Tip #3

Don't come in to the pharmacy during the first week of the new year unless it is absolutely necessary.

I've been at this for a long time and there is one thing that you can bank on every single year. The insurance companies do not have all of the eligibility information loaded into their computers at the start of the year.

I agree with you, they should have the information updated.

But they don't.

It creates the proverbial clusterduck.

It's not the pharmacy staff's fault, so don't gripe at us about it. Call your insurer and make sure that your eligibility has been updated. Or stand there and stare at the pharmacy staff as we make the phone call that you could just as easily make. Just don't gripe while we are trying to help you and a dozen other people who have the same issue.

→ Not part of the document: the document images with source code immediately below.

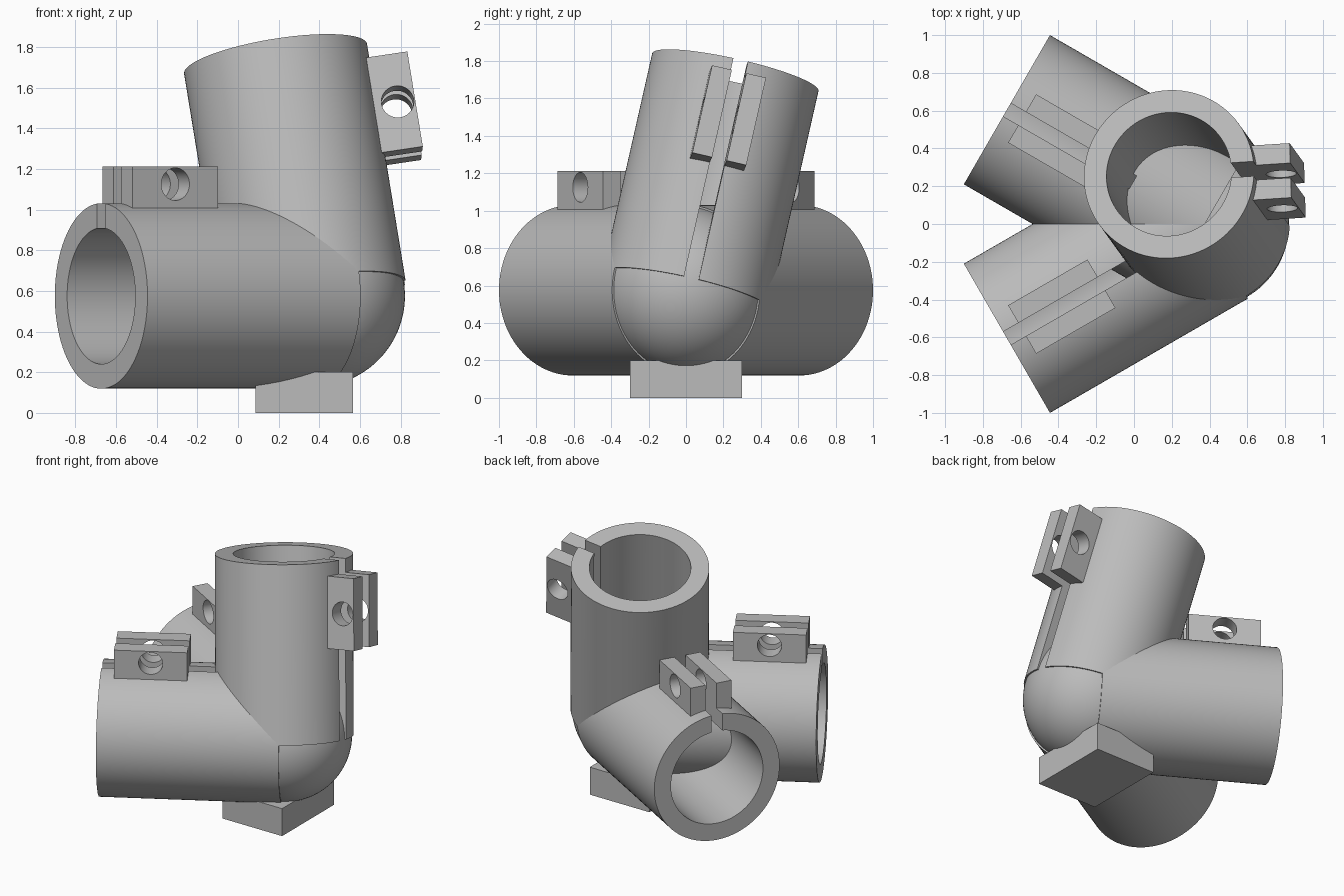
import bpy, math
from mathutils import Matrix, Vector

cube = bpy.data.objects.get("Cube")
if cube:
    bpy.data.objects.remove(cube, do_unlink=True)

JOINT = Vector((0.375, 0, 0.575))
LENGTH, OUTER, INNER, BALL = 1.21, 0.456, 0.335, 0.446
SLOT = 0.08

grey = bpy.data.materials.new("Plain grey")
grey.use_nodes = True
grey.diffuse_color = (0.5, 0.5, 0.5, 1)
grey.node_tree.nodes["Principled BSDF"].inputs["Base Color"].default_value = (0.5, 0.5, 0.5, 1)


def finish(obj, name):
    obj.name = name
    obj.data.materials.clear()
    obj.data.materials.append(grey)
    return obj


def box(name, low, high, frame=Matrix()):
    """Box between two corners of a local frame."""
    low, high = Vector(low), Vector(high)
    bpy.ops.mesh.primitive_cube_add(size=1)
    obj = bpy.context.object
    obj.data.transform(Matrix.Translation((low + high) / 2) @ Matrix.Diagonal((high - low).to_4d()))
    obj.matrix_world = frame
    return finish(obj, name)


def rod(name, radius, start, end, frame, sides=96, turn=Matrix()):
    """Cylinder along the local z axis, optionally turned."""
    bpy.ops.mesh.primitive_cylinder_add(vertices=sides, radius=radius, depth=end - start)
    obj = bpy.context.object
    obj.data.transform(turn @ Matrix.Translation((0, 0, (start + end) / 2)))
    obj.matrix_world = frame
    return finish(obj, name)


def cut(obj, cutters):
    for cutter in cutters:
        cutter.hide_render = True
        mod = obj.modifiers.new("cut", 'BOOLEAN')
        mod.operation, mod.solver, mod.object = 'DIFFERENCE', 'EXACT', cutter
        bpy.context.view_layer.objects.active = obj
        bpy.ops.object.modifier_apply(modifier=mod.name)


def smooth(obj):
    bpy.ops.object.select_all(action='DESELECT')
    obj.select_set(True)
    bpy.context.view_layer.objects.active = obj
    bpy.ops.object.shade_smooth_by_angle(angle=math.radians(30))


def clamp_socket(name, axis, outward, slot_start):
    """Split tube with a pair of drilled clamp lugs; z runs along the tube, y to the lugs."""
    axis = Vector(axis).normalized()
    outward = Vector(outward)
    outward = (outward - axis * outward.dot(axis)).normalized()
    side = outward.cross(axis)
    frame = Matrix.Translation(JOINT) @ Matrix((side, outward, axis)).transposed().to_4x4()

    tube = rod(name + "_tube", OUTER, 0, LENGTH, frame)
    lugs = box(name + "_clamp_lugs", (-0.148, 0.432, 0.632), (0.148, 0.637, 1.117), frame)
    bore = rod("bore_cutter", INNER, -0.1, LENGTH + 0.1, frame)
    slot = box("slot_cutter", (-SLOT / 2, 0.1, slot_start), (SLOT / 2, 0.8, LENGTH + 0.1), frame)
    hole = rod("bolt_hole_cutter", 0.08, -0.3, 0.3, frame, 48,
               Matrix.Translation((0, 0.55, 0.874)) @ Matrix.Rotation(math.pi / 2, 4, 'Y'))
    bpy.context.view_layer.update()
    cut(tube, [bore, slot])
    cut(lugs, [slot, hole])
    for cutter in (bore, slot, hole):
        bpy.data.objects.remove(cutter, do_unlink=True)
    smooth(tube)
    smooth(lugs)


# Three clamp sockets meeting at the joint
c = math.cos(math.pi / 6)
clamp_socket("front", (-c, -0.5, 0), (0, 0, 1), 0.44)
clamp_socket("back", (-c, 0.5, 0), (0, 0, 1), 0.44)
clamp_socket("upright", (-0.157, 0.218, 0.963), (1, 0.03, 0), 0.0)

# Solid ball filling the corner
bpy.ops.mesh.primitive_uv_sphere_add(segments=96, ring_count=48, radius=BALL, location=JOINT)
smooth(finish(bpy.context.object, "joint_ball"))

# Foot block
box("foot_block", (0.085, -0.3, 0), (0.565, 0.3, 0.2))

And if you decided to wait until the last day of the Medicare Part D enrollment period (December 31) to sign up, don't expect your coverage to be updated at 10 AM on New Year's Day.

Tip #4

If you have your 30 day supply of Vicodin filled on December 20th and want us to refill it on January 3 using your new insurance, it's not going to happen. We're going to make you wait until the refill is due. Don't waste my time. I'm the Vicodin/Xanax/Tramadol/Percocet cop.

Tip #5

If you managed to stay out of the donut hole for the previous benefit year and have your prescriptions refilled in the middle of December, don't try to squeeze in one more refill before the end of the year, before your copays go up.

The insurance companies know that you will try this. They aren't going to pay for an early refill. Ever.

Hopefully these tips will help ease the transition into a new benefit year for you.


Anonymous said...

May I add to #3?
Don't come in on Jan 1, and expect us to be able to call the insurance company to even get your info if you don't have your card yet. It's a holiday- no one is working the phone lines to answer.


(My ver. word is fooking. Yup- the first week of the year is a fooking mess!)

pharmacy chick said...

I remember January 1, of the first year of medicare D. I think I still need therapy. Everybody waited til Jan 1 to fill their med, and nearly NOBODY was loaded properly..but I sure wanted to be after work each night...

lovinmyjob said...

This relates to tip #1. I had a lady this week screaming at me that it was her "doctor's job to know what was covered by her insurance." My response, "Uh,'s your doctor's job to diagnose and treat. He is not an insurance agent nor am I. My job is to make sure you don't die from inappropriate drug therapy." Why do people not read the stuff the insurance company sends them about their plan?